Find the word "RoundedBoxGeometry" in the data below and copy each line that holds it.
[[ Source records, beginning ]]
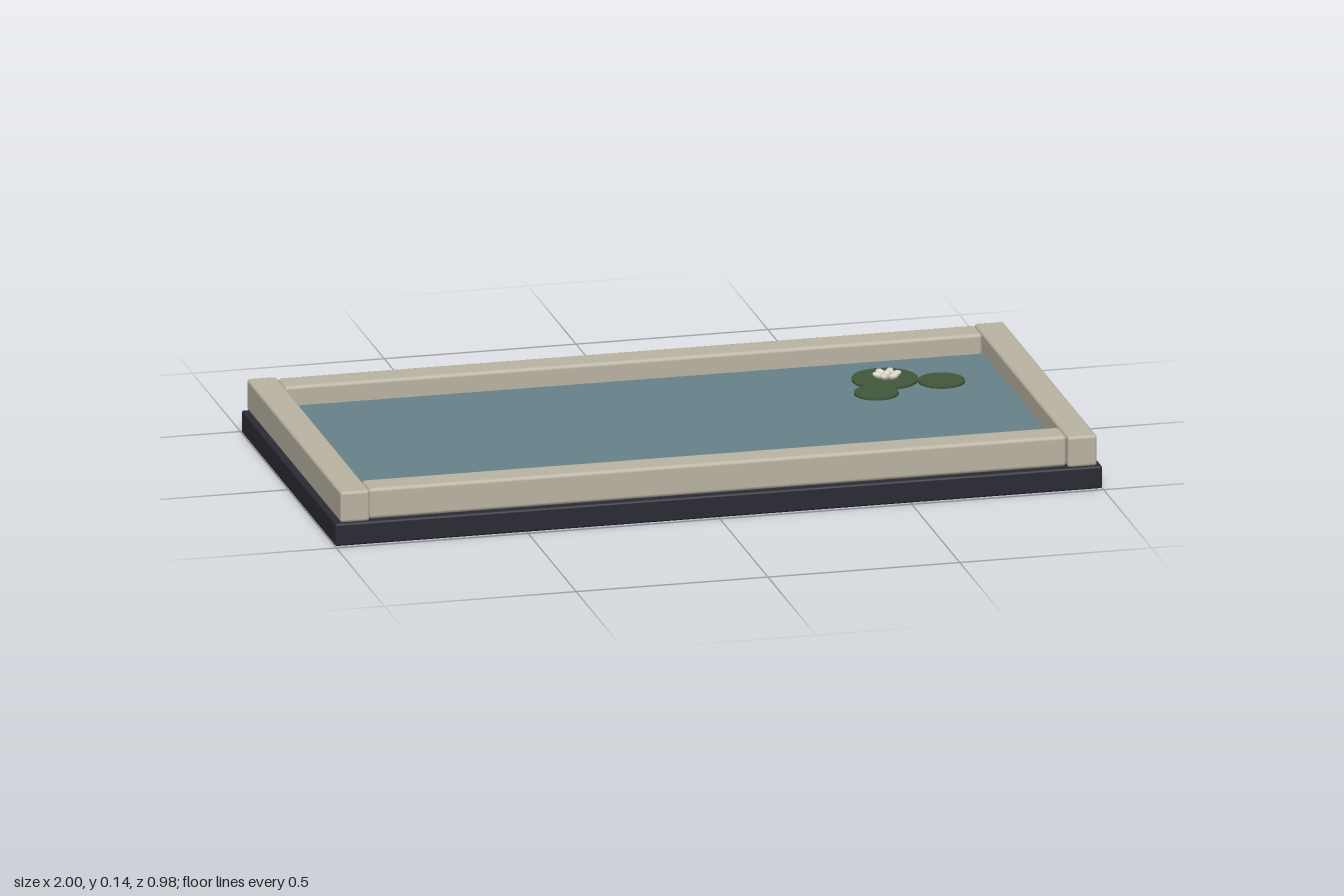
import * as THREE from 'three';
import { RoundedBoxGeometry } from 'three/addons/geometries/RoundedBoxGeometry.js';

const mat = (name, color) => {
  const m = new THREE.MeshStandardMaterial({ color });
  m.name = name;
  return m;
};

export function createModel() {
  const group = new THREE.Group();
  group.name = 'lilyPond';
  const plinthDark = mat('plinthDark', 0x2a2b34);
  const stone = mat('stone', 0xb9b3a2);
  const waterBlue = mat('waterBlue', 0x678289);
  const leafGreen = mat('leafGreen', 0x40573a);
  const petalWhite = mat('petalWhite', 0xd9d5c8);

  const add = (name, geometry, material, x, y, z, parent = group) => {
    const mesh = new THREE.Mesh(geometry, material);
    mesh.name = name;
    mesh.position.set(x, y, z);
    parent.add(mesh);
    return mesh;
  };

  // Dark plinth and water slab
  add('plinth', new RoundedBoxGeometry(2, 0.06, 0.98, 2, 0.006), plinthDark, 0, 0.03, 0);
  add('water', new THREE.BoxGeometry(1.83, 0.032, 0.82), waterBlue, 0, 0.075, 0);

  // Stone coping: long rails between two end rails
  const longRail = new RoundedBoxGeometry(1.82, 0.082, 0.08, 2, 0.01);
  const endRail = new RoundedBoxGeometry(0.077, 0.082, 0.98, 2, 0.008);
  for (const s of [1, -1]) {
    add(s > 0 ? 'frontRail' : 'backRail', longRail, stone, 0, 0.102, s * 0.438);
    add(s > 0 ? 'leftRail' : 'rightRail', endRail, stone, s * 0.948, 0.102, 0);
  }

  // Floating lily pads: x, z, radius
  const pads = [[0.615, -0.24, 0.085], [0.75, -0.19, 0.06], [0.565, -0.13, 0.057]];
  pads.forEach(([x, z, r], i) =>
    add('lilyPad' + (i + 1), new THREE.CylinderGeometry(r, r, 0.006, 20), leafGreen, x, 0.095 + i * 0.0006, z));

  // Lily flower with a ring of petals around a bud
  const flower = new THREE.Group();
  flower.name = 'lilyFlower';
  flower.position.set(0.62, 0.104, -0.24);
  group.add(flower);
  const petal = new THREE.SphereGeometry(0.014, 10, 8).scale(1.2, 0.6, 0.8);
  for (let i = 0; i < 6; i++) {
    const a = (i / 6) * Math.PI * 2;
    const p = add('petal', petal, petalWhite, Math.cos(a) * 0.022, 0.002, -Math.sin(a) * 0.022, flower);
    p.rotation.set(0, a, 0.35);
  }
  add('bud', new THREE.SphereGeometry(0.011, 10, 8), petalWhite, 0, 0.003, 0, flower);

  return group;
}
[[ Source records, end ]]
Answer to the problem:
import { RoundedBoxGeometry } from 'three/addons/geometries/RoundedBoxGeometry.js';
  add('plinth', new RoundedBoxGeometry(2, 0.06, 0.98, 2, 0.006), plinthDark, 0, 0.03, 0);
  const longRail = new RoundedBoxGeometry(1.82, 0.082, 0.08, 2, 0.01);
  const endRail = new RoundedBoxGeometry(0.077, 0.082, 0.98, 2, 0.008);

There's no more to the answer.